However, the UK power utilities industry, together with those in most of the rest of the developed world, is undergoing a period of disruptive change driven by many factors ranging from macro-economic trends to technological innovations such as renewables and energy efficiencies.
These changes have created an extremely difficult climate for investment, but without continued investment the incident, accident and fatality rates experienced over the past 5 years cannot be improved. Or can they?
The Utility Death Spiral
While the UK is still heavily reliant on fossil fuels, the indications are that this will change over the next 10-15 years. Research conducted by the Centre for Climate Finance & Investment at Imperial College Business School found that households in London will be able to profit from renewable energy by 2030.
In other words, London households will soon be able to generate and store more energy from renewable sources than they need. As a result, they will no longer rely on the grid. Even though this research only focused on London, the impact will apply to the rest of the UK too.

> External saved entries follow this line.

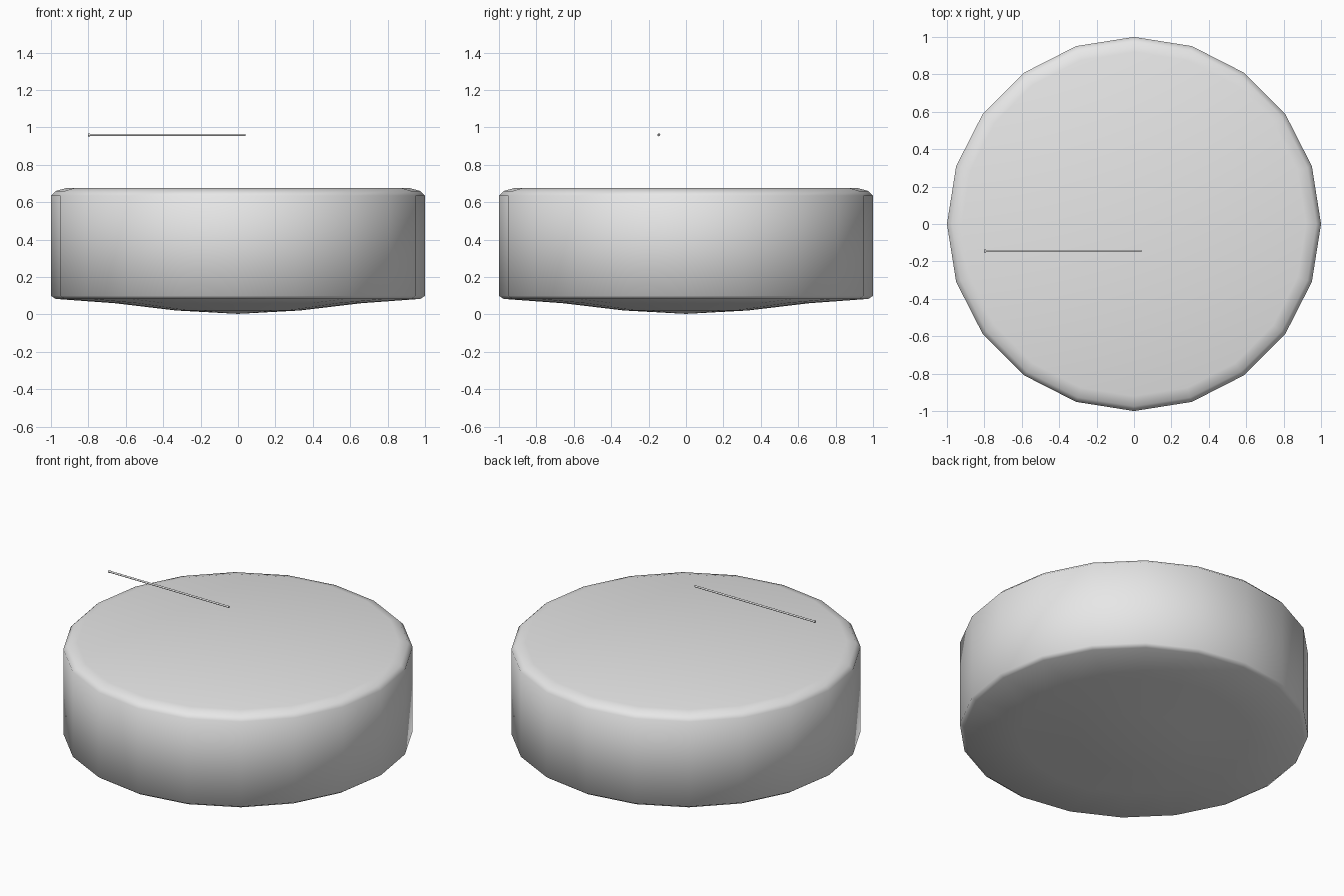
import bpy, bmesh, math
from mathutils import Matrix

if "Cube" in bpy.data.objects:
    bpy.data.objects.remove(bpy.data.objects["Cube"])

SIDES = 20

grey = bpy.data.materials.new("light grey")
grey.diffuse_color = (0.8, 0.8, 0.8, 1)
grey.use_nodes = True
grey.node_tree.nodes["Principled BSDF"].inputs["Base Color"].default_value = grey.diffuse_color


def finish(name, bm, angle):
    """Turn a bmesh into a smooth-shaded grey object."""
    bmesh.ops.recalc_face_normals(bm, faces=bm.faces[:])
    mesh = bpy.data.meshes.new(name)
    bm.to_mesh(mesh)
    bm.free()
    mesh.materials.append(grey)
    ob = bpy.data.objects.new(name, mesh)
    bpy.context.collection.objects.link(ob)
    bpy.ops.object.select_all(action='DESELECT')
    ob.select_set(True)
    bpy.context.view_layer.objects.active = ob
    bpy.ops.object.shade_smooth_by_angle(angle=math.radians(angle))
    return ob


# Drum body: rounded top rim, straight wall, shallow domed underside
profile = [(0, 0.003), (0.33, 0.021), (0.66, 0.06), (0.975, 0.083), (1.0, 0.10),
           (1.0, 0.635), (0.975, 0.66), (0.92, 0.675), (0, 0.675)]
bm = bmesh.new()
verts = [bm.verts.new((r, 0, z)) for r, z in profile]
edges = [bm.edges.new(pair) for pair in zip(verts, verts[1:])]
bmesh.ops.spin(bm, geom=verts + edges, cent=(0, 0, 0), axis=(0, 0, 1),
               angle=math.tau, steps=SIDES, use_merge=True)
bmesh.ops.remove_doubles(bm, verts=bm.verts[:], dist=0.0005)
finish("drum_body", bm, 60)

# Thin stick hovering above the drum, with a slightly thicker butt end
bm = bmesh.new()
for x0, x1, radius in ((-0.80, 0.04, 0.006), (-0.803, -0.79, 0.008)):
    bmesh.ops.create_cone(
        bm, cap_ends=True, segments=8, radius1=radius, radius2=radius, depth=x1 - x0,
        matrix=Matrix.Translation(((x0 + x1) / 2, -0.145, 0.96))
        @ Matrix.Rotation(math.pi / 2, 4, 'Y'))
finish("drum_stick", bm, 50)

Small villages in Germany (and elsewhere globally) are already profiting from their own investment in solar energy. For example, Wildpoldsried in Bavaria (pop. 2600) receives an annual rebate from the utility companies of €6m (2016).
Energy sector experts call this move towards non-reliance on the grid as the “utility death spiral”. So, the more successful the push towards renewable energy becomes, the less likely there will be a need for an electricity sector as we know it today. In fact, the wholesale price of electricity will probably get closer to zero the closer renewable energy gets to achieving 100% market share.
Energy efficiency is having an arguably larger impact than renewables. A recent report states that while renewables have contributed the equivalent of 95 terawatt hours between 2005 and now, energy efficiencies (such as the humble LED bulb) have cut demand by 103 TWh over the same period.
Health and Safety Implications
This ‘utility death spiral’ will impact health and safety in multiple ways. For example, the handling and decommissioning of infrastructure as it becomes obsolete; the increasing fragmentation of the industry to the point it is unrecognisable; and the impact of a significantly altered workforce.
For these reasons, investment in the traditional energy industry will become much more challenging, leaving fewer resources (or incentives) for companies to innovate and improve.
The good news for health and safety is that there is still significant scope to innovate and improve without the need for major investment. A great example is permit to work where removing well intended/badly implemented paper processes and replacing with electronic PTW (e-permits) can be easily achieved in a cost neutral way while preserving the good intentions of the original system design. Digitalisation of permit to work reduces the disconnect between policy, procedure and what’s happening on the ground by automating procedures to reflect policy and rules in day-to-day activity.
You can download a copy of the report here UK Utilities: Yes, Investment is Tough but Ignore Health and Safety at your Peril.
You can watch a webinar on e-permits at Is It Time To Consign Paper PTW To The Bin?